How Farm Life Shaped One Risk Manager’s Tenacity for Worker Safety
Growing up on a 385-acre tobacco farm shaped Kevin Farthing’s unflinching work ethic. The central Kentucky sun was relentless. The 20-hour days maddening. The physical labor intense.
“It’s hot, miserable, tough work, but it taught me about work ethic, problem solving, how to handle urgency and how to prioritize,” he said. “That training was more valuable than my college education.”
Now Farthing is bringing that same drive to Sparton Electronics in De Leon Springs, Fla., where he serves as environmental health and safety manager. The 600-employee company manufactures sonobuoys for the navies of the world — but faced a high number of musculoskeletal injuries and annual workers’ comp claim costs exceeding $500,000. Despite multiple modifications to the production processes and attempts to control ergonomic risk factors, nothing seemed to work.
Farthing knew where the answer was, so he dug through filing cabinets for injury data, built spreadsheets and searched for trends.
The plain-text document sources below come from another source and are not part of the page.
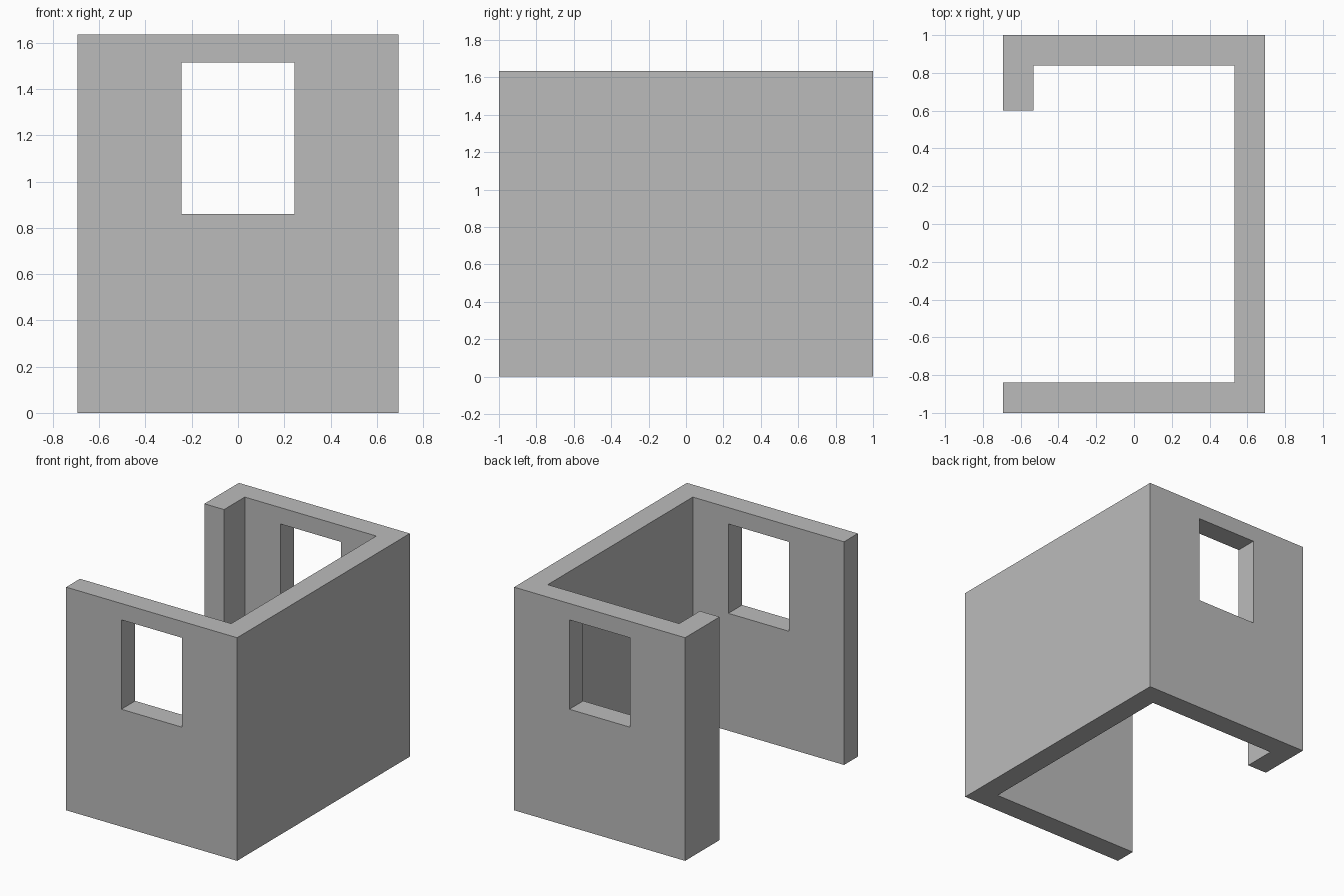
import bpy
import bmesh

HALF_X, HALF_Y, HEIGHT, WALL = 0.693, 1.0, 1.635, 0.16
RETURN_Y = 0.60                      # where the short return wall ends
WIN_HALF, WIN_LOW, WIN_HIGH = 0.245, 0.86, 1.515

default = bpy.data.objects.get("Cube")
if default:
    bpy.data.objects.remove(default, do_unlink=True)

grey = bpy.data.materials.new("plain grey")
grey.use_nodes = True
grey.diffuse_color = (0.5, 0.5, 0.5, 1)
grey.node_tree.nodes["Principled BSDF"].inputs["Base Color"].default_value = (0.5, 0.5, 0.5, 1)


def prism(name, outline, low, high):
    """Extrude a floor outline upward into a solid."""
    bm = bmesh.new()
    base = bm.faces.new([bm.verts.new((x, y, low)) for x, y in outline])
    top = bmesh.ops.extrude_face_region(bm, geom=[base])["geom"]
    bmesh.ops.translate(bm, vec=(0, 0, high - low),
                        verts=[v for v in top if isinstance(v, bmesh.types.BMVert)])
    bmesh.ops.recalc_face_normals(bm, faces=bm.faces)
    mesh = bpy.data.meshes.new(name)
    bm.to_mesh(mesh)
    bm.free()
    mesh.materials.append(grey)
    obj = bpy.data.objects.new(name, mesh)
    bpy.context.collection.objects.link(obj)
    return obj


# Walls: front, left and back runs plus a short return at the open side
inner_x, inner_y = HALF_X - WALL, HALF_Y - WALL
walls = prism("room_walls", [
    (-HALF_X, -HALF_Y), (HALF_X, -HALF_Y), (HALF_X, HALF_Y), (-HALF_X, HALF_Y),
    (-HALF_X, RETURN_Y), (-inner_x, RETURN_Y), (-inner_x, inner_y),
    (inner_x, inner_y), (inner_x, -inner_y), (-HALF_X, -inner_y)], 0, HEIGHT)

# Window openings through the front and back walls
reach = HALF_Y + 0.1
cutter = prism("window_cutter", [
    (-WIN_HALF, -reach), (WIN_HALF, -reach), (WIN_HALF, reach), (-WIN_HALF, reach)],
    WIN_LOW, WIN_HIGH)
cut = walls.modifiers.new("window_openings", "BOOLEAN")
cut.operation = "DIFFERENCE"
cut.solver = "EXACT"
cut.object = cutter

# Apply the cut and drop the helper
bpy.context.view_layer.objects.active = walls
walls.select_set(True)
bpy.ops.object.modifier_apply(modifier=cut.name)
bpy.data.objects.remove(cutter, do_unlink=True)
Were older workers more susceptible to injury? Were certain job tasks more dangerous? Then a eureka moment — he found that 40 percent of the musculoskeletal injuries were occurring during the first three years of employment. Sparton was hiring candidates who were previously injured or not capable of performing the physical tasks required.
“[Farm work] is hot, miserable, tough work, but it taught me about work ethic, problem solving, how to handle urgency and how to prioritize. That training was more valuable than my college education.” — Kevin Farthing. environmental health and safety manager, Sparton Electronics
That led him to partner with BTE Workforce Solutions to design specific post-offer, pre-employment tests to make sure candidates were up to the physical challenges. They tested for all the tasks that required high force, awkward posture and high grip strength. Initially, the failure rate was 50 percent.
Rather than lowering the demands of the tests, he identified which tests individuals were failing most and modified the actual work tasks they corresponded to. For example, they no longer require employees to manually move certain types of heavy loads.
“We took that test completely out of the equation, and my plant is safer because of it,” said Farthing. In another instance, he tested a banding cutter personally and realized the incredible grip force required to do the job.
“I took them to a maintenance shop, took them apart and threw them in the garbage,” he said. “Two days later, we had an electric banding cutter in there.”
Buy-in from senior management took serious tenacity, but that didn’t stop a risk manager as determined as Farthing.
“He didn’t let a ‘no’ stop him,” said Connie Miller, the BTE vice president of Business Development. After two years of implementation, the program has seen excellent results. A two-year investment of $174,000 has yielded an expected savings of more than $950,000. &